ORLANDO, Fla. (AP) -- Ron Artest expected boos, and he got them.
He also handled them well.
Artest was perfectly behaved in his return to the NBA on
Wednesday night. He played OK, too, especially considering he
missed most of last season.
"They were nice boos," Artest said with a smile. "They had to
do that because they had nothing else to do. I am not paying
attention to it."
Artest started 1-of-7 from the field, but shook off the rust in
the second half and led the Pacers to victory with several big
plays and strong defense. He finished 4-of-14 from the floor and
6-of-9 from the free throw line.
"This is going to be a process for him," Pacers coach Rick
Carlisle said. "I would think it's going to be 20 to 30 games
before he really starts to feel comfortable after being off for
Artest converted a three-point play and made two 3-pointers --
all in a 2-minute span late in the third quarter -- that helped
Indiana build an 11-point lead.
The Pacers held on from there and didn't need any clutch shots
from Miller, the face of the franchise who retired in May after 18
Artest's return was a much bigger story line.
All eyes were on the forward from the moment he entered TD
WaterHouse Centre. He was loudly booed during pregame introductions
and again every time his name was called. But he showed no reaction
-- on the bench or on the court.
"Ron Artest is a guy that's used to getting a lot of attention,
so this is not a big deal for him," Carlisle said. "He just goes
out and plays, and tonight he played a quality game even though his
stats weren't sparkling."
Artest played sound defense -- his trademark -- and was effective

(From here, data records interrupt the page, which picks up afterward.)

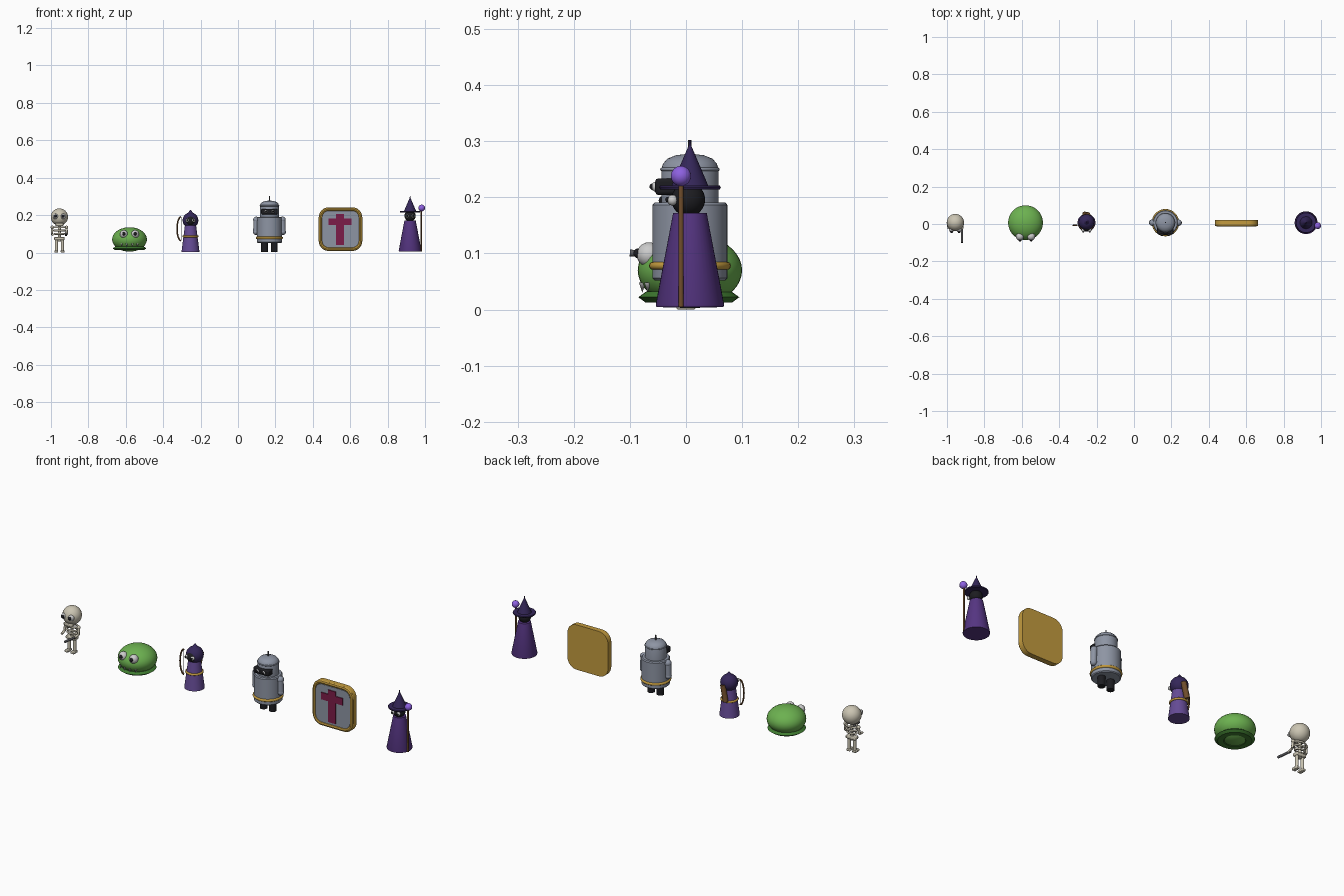
import bpy, bmesh, math
from mathutils import Vector

if "Cube" in bpy.data.objects:
    bpy.data.objects.remove(bpy.data.objects["Cube"])

MATS = {}
COLS = dict(bone=(.6, .56, .45), white=(.7, .7, .7), black=(.012, .012, .015), green=(.15, .44, .08),
            darkgreen=(.05, .2, .03), robe=(.09, .035, .22), rogue=(.13, .07, .3), hood=(.035, .02, .1),
            gold=(.55, .33, .05), brown=(.16, .075, .025), steel=(.27, .3, .37), red=(.2, .012, .065),
            orb=(.27, .12, .75), iron=(.1, .1, .11))
Y = 0.007  # common centre line of the row


def finish(ob, name, col):
    ob.name = name
    if col not in MATS:
        MATS[col] = bpy.data.materials.new(col)
        MATS[col].diffuse_color = (*COLS[col], 1)
    ob.data.materials.append(MATS[col])
    bpy.ops.object.select_all(action='DESELECT')
    ob.select_set(True)
    bpy.context.view_layer.objects.active = ob
    bpy.ops.object.shade_smooth_by_angle(angle=math.radians(35))
    return ob


def ball(name, col, loc, r, scale=(1, 1, 1), seg=32):
    bpy.ops.mesh.primitive_uv_sphere_add(segments=seg, ring_count=seg // 2, radius=r, location=loc)
    ob = bpy.context.object
    ob.scale = scale
    return finish(ob, name, col)


def rod(name, col, a, b, r, r2=None, seg=20):
    """Cylinder or cone frustum from point a to point b."""
    a, b = Vector(a), Vector(b)
    bpy.ops.mesh.primitive_cone_add(vertices=seg, radius1=r, radius2=r if r2 is None else r2,
                                    depth=(b - a).length, location=(a + b) / 2)
    ob = bpy.context.object
    ob.rotation_euler = (b - a).to_track_quat('Z', 'Y').to_euler()
    return finish(ob, name, col)


def lathe(name, col, x, prof, y=Y, seg=40):
    """Surface of revolution around a vertical axis; prof = (radius, z)."""
    bm = bmesh.new()
    vs = [bm.verts.new((r, 0, z)) for r, z in prof]
    es = [bm.edges.new(p) for p in zip(vs, vs[1:])]
    bmesh.ops.spin(bm, geom=vs + es, axis=(0, 0, 1), cent=(0, 0, 0), steps=seg, angle=math.tau)
    bmesh.ops.remove_doubles(bm, verts=bm.verts, dist=1e-5)
    bmesh.ops.recalc_face_normals(bm, faces=bm.faces)
    me = bpy.data.meshes.new(name)
    bm.to_mesh(me)
    bm.free()
    ob = bpy.data.objects.new(name, me)
    bpy.context.collection.objects.link(ob)
    ob.location = (x, y, 0)
    return finish(ob, name, col)


def ring(name, col, loc, R, r, scale=(1, 1, 1), minor=12):
    bpy.ops.mesh.primitive_torus_add(major_radius=R, minor_radius=r, major_segments=36,
                                     minor_segments=minor, location=loc)
    ob = bpy.context.object
    ob.scale = scale
    return finish(ob, name, col)


def box(name, col, loc, size, bevel=0):
    bpy.ops.mesh.primitive_cube_add(size=1, location=loc)
    ob = bpy.context.object
    ob.scale = size
    bpy.ops.object.transform_apply(location=False, rotation=False, scale=True)
    if bevel:
        m = ob.modifiers.new('bevel', 'BEVEL')
        m.width, m.segments = bevel, 2
    return finish(ob, name, col)


def eyes(who, x, dx, y, z, r, pr):
    for s in (-1, 1):
        ball(who + '_eye', 'white', (x + s * dx, y, z), r, seg=20)
        ball(who + '_pupil', 'black', (x + s * dx, y - r * .85, z + r * .1), pr, seg=16)


def tube(name, col, pts, r, cyclic=False):
    cu = bpy.data.curves.new(name, 'CURVE')
    cu.dimensions, cu.bevel_depth, cu.bevel_resolution, cu.use_fill_caps = '3D', r, 2, True
    sp = cu.splines.new('POLY')
    sp.points.add(len(pts) - 1)
    for p, c in zip(sp.points, pts):
        p.co = (*c, 1)
    sp.use_cyclic_u = cyclic
    tmp = bpy.data.objects.new(name, cu)
    bpy.context.collection.objects.link(tmp)
    bpy.context.view_layer.update()
    me = bpy.data.meshes.new_from_object(tmp.evaluated_get(bpy.context.evaluated_depsgraph_get()))
    bpy.data.objects.remove(tmp)
    ob = bpy.data.objects.new(name, me)
    bpy.context.collection.objects.link(ob)
    return finish(ob, name, col)


# Skeleton
x = -.955
ball('skull', 'bone', (x, .008, .19), .046)
box('jaw', 'bone', (x, -.008, .15), (.042, .04, .016), .004)
eyes('skeleton', x, .02, -.028, .193, .015, .008)
rod('spine', 'bone', (x, Y, .06), (x, Y, .155), .008)
for z, w in ((.135, .036), (.117, .034), (.1, .03)):
    ring('rib', 'bone', (x, Y, z), w - .005, .005, (1, .65, 1))
box('pelvis', 'bone', (x, Y, .075), (.055, .03, .016), .004)
for s in (-1, 1):
    rod('leg', 'bone', (x + s * .016, Y, .005), (x + s * .016, Y, .075), .008)
    box('foot', 'bone', (x + s * .017, 0, .006), (.02, .034, .012), .003)
    ball('shoulder', 'bone', (x + s * .038, Y, .135), .009, seg=16)
    rod('upper_arm', 'bone', (x + s * .038, Y, .135), (x + s * .04, Y - .004, .1), .006)
    rod('forearm', 'bone', (x + s * .04, Y - .004, .1), (x + s * .036, -.025, .095), .006)
rod('blade', 'iron', (-.92, -.015, .093), (-.92, -.1, .101), .006)

# Slime
x = -.58
ball('slime_body', 'green', (x, Y, .07), .093, (1, 1, .7), 40)
ring('slime_base', 'darkgreen', (x, .005, .022), .063, .027, (1, 1, .42), 6)
eyes('slime', x, .03, -.066, .098, .022, .009)
for dx in (-.042, -.015, .015, .042):
    y = Y - math.sqrt(.09 ** 2 - dx * dx) + .004
    rod('tooth', 'white', (x + dx, y, .048), (x + dx, y, .03), .006, 0, 12)

# Hooded archer
x = -.254
lathe('archer_robe', 'rogue', x, ((0, .004), (.048, .004), (.03, .145), (0, .145)))
ball('hood', 'hood', (x, .01, .172), .042)
rod('hood_tip', 'hood', (x, .01, .195), (x, .013, .227), .028, .002)
ball('archer_face', 'black', (x, -.013, .17), .026, seg=24)
eyes('archer', x, .017, -.032, .172, .01, .005)
ring('archer_belt', 'gold', (x, Y, .086), .038, .0055)
rod('quiver', 'brown', (x - .01, .053, .09), (x + .008, .05, .17), .013)
bow = [(x - .05 - .022 * math.cos(t), -.008, .127 + .064 * math.sin(t))
       for t in [math.pi * (i / 16 - .5) for i in range(17)]]
tube('bow', 'brown', bow, .004)
rod('bow_string', 'white', bow[0], bow[-1], .0012, seg=8)

# Robot
x = .168
lathe('robot_body', 'steel', x, ((0, .052), (.063, .052), (.067, .056), (.067, .186), (.063, .191), (0, .191)))
lathe('robot_head', 'steel', x, ((0, .185), (.051, .185), (.051, .25), (.048, .26), (.04, .269),
                                 (.025, .275), (0, .278)))
ring('robot_head_band', 'steel', (x, Y, .25), .05, .003)
ring('robot_belt', 'gold', (x, Y, .078), .066, .007)
rod('antenna', 'iron', (x, Y, .27), (x, Y, .302), .003)
box('visor', 'black', (x, -.034, .219), (.088, .042, .03), .006)
for s in (-1, 1):
    ball('robot_eye', 'white', (x + s * .018, -.053, .219), .009, seg=16)
    ball('robot_pupil', 'black', (x + s * .018, -.059, .219), .006, seg=16)
    rod('robot_arm', 'steel', (x + s * .072, Y, .112), (x + s * .07, Y, .175), .015)
    ball('robot_shoulder', 'steel', (x + s * .07, Y, .175), .017, seg=20)
    ball('robot_hand', 'steel', (x + s * .072, Y, .11), .016, seg=20)
    rod('robot_leg', 'black', (x + s * .026, Y, .003), (x + s * .026, Y, .06), .018)


# Shield
def rounded(half, rad, n=8):
    pts = []
    for q, (sx, sz) in enumerate(((1, 1), (-1, 1), (-1, -1), (1, -1))):
        for i in range(n + 1):
            t = math.pi / 2 * (q + i / n)
            pts.append((sx * (half - rad) + rad * math.cos(t), sz * (half - rad) + rad * math.sin(t)))
    return pts


def plate(name, col, half, rad, y0, y1):
    bm = bmesh.new()
    f = bm.faces.new([bm.verts.new((.548 + px, y0, .125 + pz)) for px, pz in rounded(half, rad)])
    new = bmesh.ops.extrude_face_region(bm, geom=[f])['geom']
    bmesh.ops.translate(bm, vec=(0, y1 - y0, 0), verts=[v for v in new if isinstance(v, bmesh.types.BMVert)])
    bmesh.ops.recalc_face_normals(bm, faces=bm.faces)
    me = bpy.data.meshes.new(name)
    bm.to_mesh(me)
    bm.free()
    ob = bpy.data.objects.new(name, me)
    bpy.context.collection.objects.link(ob)
    return finish(ob, name, col)


plate('shield_back', 'gold', .116, .052, .021, -.004)
plate('shield_panel', 'steel', .098, .036, .01, -.008)
tube('shield_rim', 'gold', [(.548 + a, -.003, .125 + b) for a, b in rounded(.107, .044)], .0095, True)
box('emblem_upright', 'red', (.545, -.007, .122), (.042, .012, .166))
box('emblem_bar', 'red', (.545, -.007, .164), (.124, .0116, .036))

# Wizard
x = .92
lathe('wizard_robe', 'robe', x, ((0, .005), (.06, .005), (.061, .009), (.03, .172), (0, .172)))
ball('wizard_head', 'black', (x, .004, .196), .03)
eyes('wizard', x, .016, -.024, .195, .0095, .005)
lathe('hat_brim', 'hood', x, ((0, .214), (.053, .214), (.055, .218), (.053, .221), (0, .221)))
hat = lathe('hat_cone', 'hood', x, ((0, .22), (.033, .22), (.017, .258), (.002, .293), (.0015, .302), (0, .302)))
rod('staff', 'brown', (.979, -.009, .005), (.979, -.009, .23), .0045)
ball('staff_orb', 'orb', (.982, -.009, .238), .018, seg=24)

for m in bpy.data.materials:
    if m.users and not m.is_grease_pencil:
        m.use_nodes = True
        m.node_tree.nodes["Principled BSDF"].inputs["Base Color"].default_value = m.diffuse_color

on the break and in half-court sets. Maybe more importantly, he was
No brawls. No hard fouls. Not even a verbal jab.
He will be forever linked to the Nov. 19, 2004, brawl between
the Pacers and the Detroit Pistons.
Artest reacted violently when a fan hit him in the face with a
drink, setting off the worst brawl in U.S. sports history. Artest
ran into the stands and pushed the fan he thought threw the cup. He
also punched a fan who came onto the court.
Teammates joined in the melee, but Artest got most of the blame.
He was suspended for the rest of the season -- 73 games, plus the
playoffs -- the harshest punishment ever for a fight.
The Pacers have grown tired of talking about the fight. They
want to focus on the season, one in which they are one of the
favorites in the Eastern Conference.
They played like it against the Magic, spoiling the return of
coach Brian Hill.
"I'm just disappointed in not winning the basketball game,"
Hill said. "Other than that, it was coaching another game. It was
good to be back in the building and in the home locker room instead
of that crappy visiting locker room."
The victory came without Grant Hill in the lineup for Orlando.
The team's second-leading scorer last season, Hill could miss up to
six weeks after having surgery Monday for a sports hernia.
"He's not here, so we can't worry about that," Brian Hill
Steve Francis led the Magic with 15 points, nine rebounds and
seven assists -- maybe playing as unselfishly as ever.
"I think Steve's doing a great job. I couldn't be more pleased
with the way he's playing," Brian Hill said.
The Pacers played without centers Jeff Foster (Achilles'
tendon) Scot Pollard (strained calf). ... The Magic lost an opener
for the first time since 1999. ... In a rare move, Francis grabbed
a microphone just before tip-off and told the home crowd that the
franchise was committed to winning and asked for their support. ...
The Little League World Series team from nearby Maitland, which
included sons of former major leaguers Dante Bichette and Mike
Stanley, was recognized between quarters and received autographed
baseballs from Magic players.